- _TASK STATEMENT_
Restate word for word the lines of the material below, from the line with "const web = new THREE.BufferGeometry();" to the line with "Raised sickle claw", both lines included, and no others.
[Start of Attachment]
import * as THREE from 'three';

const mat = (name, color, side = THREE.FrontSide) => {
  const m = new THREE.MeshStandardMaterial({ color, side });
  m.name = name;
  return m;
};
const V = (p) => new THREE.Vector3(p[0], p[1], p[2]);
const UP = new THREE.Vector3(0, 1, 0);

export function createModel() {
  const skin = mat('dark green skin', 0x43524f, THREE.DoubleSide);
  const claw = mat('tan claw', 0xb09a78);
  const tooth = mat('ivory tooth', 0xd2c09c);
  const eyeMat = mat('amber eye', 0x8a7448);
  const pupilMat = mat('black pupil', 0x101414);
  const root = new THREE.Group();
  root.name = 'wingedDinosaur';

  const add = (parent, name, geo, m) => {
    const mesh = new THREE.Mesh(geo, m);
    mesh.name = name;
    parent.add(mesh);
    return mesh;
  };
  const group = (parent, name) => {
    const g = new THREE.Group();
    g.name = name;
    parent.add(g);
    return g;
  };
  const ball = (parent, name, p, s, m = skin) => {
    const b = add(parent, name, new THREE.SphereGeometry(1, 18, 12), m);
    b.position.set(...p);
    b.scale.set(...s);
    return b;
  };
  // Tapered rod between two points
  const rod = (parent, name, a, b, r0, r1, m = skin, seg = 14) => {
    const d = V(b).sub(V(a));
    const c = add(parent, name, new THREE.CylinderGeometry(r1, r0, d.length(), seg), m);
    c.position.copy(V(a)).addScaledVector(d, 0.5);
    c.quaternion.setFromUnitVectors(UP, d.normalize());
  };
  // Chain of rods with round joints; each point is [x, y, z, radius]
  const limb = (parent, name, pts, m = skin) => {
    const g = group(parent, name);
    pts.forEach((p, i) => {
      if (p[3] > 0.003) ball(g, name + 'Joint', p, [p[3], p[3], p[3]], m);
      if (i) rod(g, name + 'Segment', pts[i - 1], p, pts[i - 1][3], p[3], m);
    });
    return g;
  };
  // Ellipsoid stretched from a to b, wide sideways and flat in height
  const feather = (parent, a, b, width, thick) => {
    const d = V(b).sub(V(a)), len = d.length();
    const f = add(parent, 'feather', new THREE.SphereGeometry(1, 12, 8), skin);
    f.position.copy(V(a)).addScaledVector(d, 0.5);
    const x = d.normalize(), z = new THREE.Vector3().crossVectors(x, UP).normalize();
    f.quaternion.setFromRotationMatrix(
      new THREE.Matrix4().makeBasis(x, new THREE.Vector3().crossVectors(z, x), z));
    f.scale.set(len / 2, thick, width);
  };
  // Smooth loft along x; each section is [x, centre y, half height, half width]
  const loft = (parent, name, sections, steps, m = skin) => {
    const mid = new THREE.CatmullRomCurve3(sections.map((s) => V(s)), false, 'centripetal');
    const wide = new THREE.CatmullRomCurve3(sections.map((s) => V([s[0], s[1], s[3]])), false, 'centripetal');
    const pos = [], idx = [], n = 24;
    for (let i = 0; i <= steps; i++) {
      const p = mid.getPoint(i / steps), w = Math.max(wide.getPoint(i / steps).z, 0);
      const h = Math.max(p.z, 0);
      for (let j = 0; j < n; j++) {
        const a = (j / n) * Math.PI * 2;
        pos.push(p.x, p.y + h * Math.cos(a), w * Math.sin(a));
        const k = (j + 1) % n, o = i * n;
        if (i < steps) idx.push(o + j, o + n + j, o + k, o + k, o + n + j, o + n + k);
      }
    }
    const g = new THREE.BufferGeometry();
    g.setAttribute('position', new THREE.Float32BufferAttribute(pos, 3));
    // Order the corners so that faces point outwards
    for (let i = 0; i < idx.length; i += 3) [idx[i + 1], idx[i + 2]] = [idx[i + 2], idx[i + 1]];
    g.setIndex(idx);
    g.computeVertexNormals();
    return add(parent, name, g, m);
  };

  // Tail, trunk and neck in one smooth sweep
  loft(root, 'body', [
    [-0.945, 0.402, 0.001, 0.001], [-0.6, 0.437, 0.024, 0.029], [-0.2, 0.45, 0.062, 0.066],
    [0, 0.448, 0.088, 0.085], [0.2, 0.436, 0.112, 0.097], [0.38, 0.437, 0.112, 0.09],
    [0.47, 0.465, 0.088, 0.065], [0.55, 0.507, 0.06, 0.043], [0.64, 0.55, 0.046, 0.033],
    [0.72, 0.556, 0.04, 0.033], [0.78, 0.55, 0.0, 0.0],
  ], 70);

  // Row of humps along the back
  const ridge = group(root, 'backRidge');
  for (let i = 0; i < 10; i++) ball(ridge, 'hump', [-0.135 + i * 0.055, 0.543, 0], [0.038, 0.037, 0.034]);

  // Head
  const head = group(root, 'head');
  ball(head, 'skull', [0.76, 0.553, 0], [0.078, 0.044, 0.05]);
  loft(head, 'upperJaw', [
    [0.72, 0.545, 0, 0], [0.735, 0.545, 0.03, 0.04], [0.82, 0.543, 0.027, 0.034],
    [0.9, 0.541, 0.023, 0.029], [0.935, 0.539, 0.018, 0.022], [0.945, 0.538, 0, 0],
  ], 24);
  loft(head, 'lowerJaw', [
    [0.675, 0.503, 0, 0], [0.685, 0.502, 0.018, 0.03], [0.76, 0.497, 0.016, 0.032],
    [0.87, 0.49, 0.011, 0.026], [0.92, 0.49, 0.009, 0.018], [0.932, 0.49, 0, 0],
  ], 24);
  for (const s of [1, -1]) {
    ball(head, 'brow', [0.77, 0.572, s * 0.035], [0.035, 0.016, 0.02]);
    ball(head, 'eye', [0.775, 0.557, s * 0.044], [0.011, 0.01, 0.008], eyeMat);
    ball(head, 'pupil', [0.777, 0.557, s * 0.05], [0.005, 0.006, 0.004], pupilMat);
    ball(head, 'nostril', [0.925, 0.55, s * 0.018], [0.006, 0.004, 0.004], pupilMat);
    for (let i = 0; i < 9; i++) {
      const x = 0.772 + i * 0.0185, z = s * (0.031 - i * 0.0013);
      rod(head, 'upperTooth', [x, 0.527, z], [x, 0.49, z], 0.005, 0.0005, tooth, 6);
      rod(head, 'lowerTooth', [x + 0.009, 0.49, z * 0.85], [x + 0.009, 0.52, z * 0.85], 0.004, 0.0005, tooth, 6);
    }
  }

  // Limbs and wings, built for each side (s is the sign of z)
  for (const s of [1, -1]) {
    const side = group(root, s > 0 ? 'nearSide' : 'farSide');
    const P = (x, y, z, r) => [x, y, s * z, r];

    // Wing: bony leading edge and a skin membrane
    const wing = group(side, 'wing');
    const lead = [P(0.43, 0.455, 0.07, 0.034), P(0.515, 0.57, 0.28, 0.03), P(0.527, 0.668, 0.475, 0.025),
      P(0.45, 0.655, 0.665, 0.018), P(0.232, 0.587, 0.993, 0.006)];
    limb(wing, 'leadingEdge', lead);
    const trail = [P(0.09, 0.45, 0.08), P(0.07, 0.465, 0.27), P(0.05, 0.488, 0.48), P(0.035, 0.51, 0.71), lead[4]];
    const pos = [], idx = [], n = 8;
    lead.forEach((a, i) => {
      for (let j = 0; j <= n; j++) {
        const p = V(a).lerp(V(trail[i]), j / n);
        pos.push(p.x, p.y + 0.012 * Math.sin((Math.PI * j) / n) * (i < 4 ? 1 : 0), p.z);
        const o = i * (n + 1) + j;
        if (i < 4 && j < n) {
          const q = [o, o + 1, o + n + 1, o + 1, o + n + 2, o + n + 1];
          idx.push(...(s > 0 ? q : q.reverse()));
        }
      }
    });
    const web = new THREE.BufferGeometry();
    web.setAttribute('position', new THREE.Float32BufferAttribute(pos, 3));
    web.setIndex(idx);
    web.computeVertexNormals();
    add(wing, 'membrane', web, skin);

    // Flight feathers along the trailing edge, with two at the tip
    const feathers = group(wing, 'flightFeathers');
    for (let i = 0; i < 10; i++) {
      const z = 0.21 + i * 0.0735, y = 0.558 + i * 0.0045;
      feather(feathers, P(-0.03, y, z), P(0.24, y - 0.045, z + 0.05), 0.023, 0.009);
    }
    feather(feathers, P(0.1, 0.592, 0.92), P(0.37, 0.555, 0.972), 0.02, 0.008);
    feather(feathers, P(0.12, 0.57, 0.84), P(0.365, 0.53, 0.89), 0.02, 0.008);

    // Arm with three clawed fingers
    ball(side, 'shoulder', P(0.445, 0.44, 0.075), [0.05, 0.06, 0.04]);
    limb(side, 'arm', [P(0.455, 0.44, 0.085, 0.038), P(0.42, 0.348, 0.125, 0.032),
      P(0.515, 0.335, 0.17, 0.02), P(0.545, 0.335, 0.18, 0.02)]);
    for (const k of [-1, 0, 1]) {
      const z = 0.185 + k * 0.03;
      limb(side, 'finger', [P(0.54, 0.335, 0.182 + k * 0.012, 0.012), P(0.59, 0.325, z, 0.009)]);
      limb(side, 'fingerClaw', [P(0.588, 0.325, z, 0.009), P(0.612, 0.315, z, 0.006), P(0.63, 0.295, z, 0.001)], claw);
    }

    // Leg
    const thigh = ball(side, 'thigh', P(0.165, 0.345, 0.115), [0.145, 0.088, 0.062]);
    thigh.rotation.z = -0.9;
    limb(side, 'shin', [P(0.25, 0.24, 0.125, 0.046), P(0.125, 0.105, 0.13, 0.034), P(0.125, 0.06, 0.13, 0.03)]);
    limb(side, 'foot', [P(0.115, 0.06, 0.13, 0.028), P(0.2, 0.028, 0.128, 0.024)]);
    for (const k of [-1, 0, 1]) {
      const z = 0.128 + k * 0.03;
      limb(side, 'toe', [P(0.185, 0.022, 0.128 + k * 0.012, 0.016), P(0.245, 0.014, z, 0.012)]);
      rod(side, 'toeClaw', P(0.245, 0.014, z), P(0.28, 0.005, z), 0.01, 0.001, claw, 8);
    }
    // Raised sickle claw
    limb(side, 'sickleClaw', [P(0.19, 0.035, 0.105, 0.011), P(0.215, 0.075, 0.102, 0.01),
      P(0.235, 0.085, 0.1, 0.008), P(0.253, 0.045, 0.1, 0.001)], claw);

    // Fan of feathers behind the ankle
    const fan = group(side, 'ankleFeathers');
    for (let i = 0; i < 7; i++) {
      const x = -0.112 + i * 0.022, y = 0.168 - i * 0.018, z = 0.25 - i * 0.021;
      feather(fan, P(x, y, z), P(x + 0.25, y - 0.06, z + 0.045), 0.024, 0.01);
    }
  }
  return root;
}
[End of Attachment]
- _YOUR SOLUTION_
    const web = new THREE.BufferGeometry();
    web.setAttribute('position', new THREE.Float32BufferAttribute(pos, 3));
    web.setIndex(idx);
    web.computeVertexNormals();
    add(wing, 'membrane', web, skin);

    // Flight feathers along the trailing edge, with two at the tip
    const feathers = group(wing, 'flightFeathers');
    for (let i = 0; i < 10; i++) {
      const z = 0.21 + i * 0.0735, y = 0.558 + i * 0.0045;
      feather(feathers, P(-0.03, y, z), P(0.24, y - 0.045, z + 0.05), 0.023, 0.009);
    }
    feather(feathers, P(0.1, 0.592, 0.92), P(0.37, 0.555, 0.972), 0.02, 0.008);
    feather(feathers, P(0.12, 0.57, 0.84), P(0.365, 0.53, 0.89), 0.02, 0.008);

    // Arm with three clawed fingers
    ball(side, 'shoulder', P(0.445, 0.44, 0.075), [0.05, 0.06, 0.04]);
    limb(side, 'arm', [P(0.455, 0.44, 0.085, 0.038), P(0.42, 0.348, 0.125, 0.032),
      P(0.515, 0.335, 0.17, 0.02), P(0.545, 0.335, 0.18, 0.02)]);
    for (const k of [-1, 0, 1]) {
      const z = 0.185 + k * 0.03;
      limb(side, 'finger', [P(0.54, 0.335, 0.182 + k * 0.012, 0.012), P(0.59, 0.325, z, 0.009)]);
      limb(side, 'fingerClaw', [P(0.588, 0.325, z, 0.009), P(0.612, 0.315, z, 0.006), P(0.63, 0.295, z, 0.001)], claw);
    }

    // Leg
    const thigh = ball(side, 'thigh', P(0.165, 0.345, 0.115), [0.145, 0.088, 0.062]);
    thigh.rotation.z = -0.9;
    limb(side, 'shin', [P(0.25, 0.24, 0.125, 0.046), P(0.125, 0.105, 0.13, 0.034), P(0.125, 0.06, 0.13, 0.03)]);
    limb(side, 'foot', [P(0.115, 0.06, 0.13, 0.028), P(0.2, 0.028, 0.128, 0.024)]);
    for (const k of [-1, 0, 1]) {
      const z = 0.128 + k * 0.03;
      limb(side, 'toe', [P(0.185, 0.022, 0.128 + k * 0.012, 0.016), P(0.245, 0.014, z, 0.012)]);
      rod(side, 'toeClaw', P(0.245, 0.014, z), P(0.28, 0.005, z), 0.01, 0.001, claw, 8);
    }
    // Raised sickle claw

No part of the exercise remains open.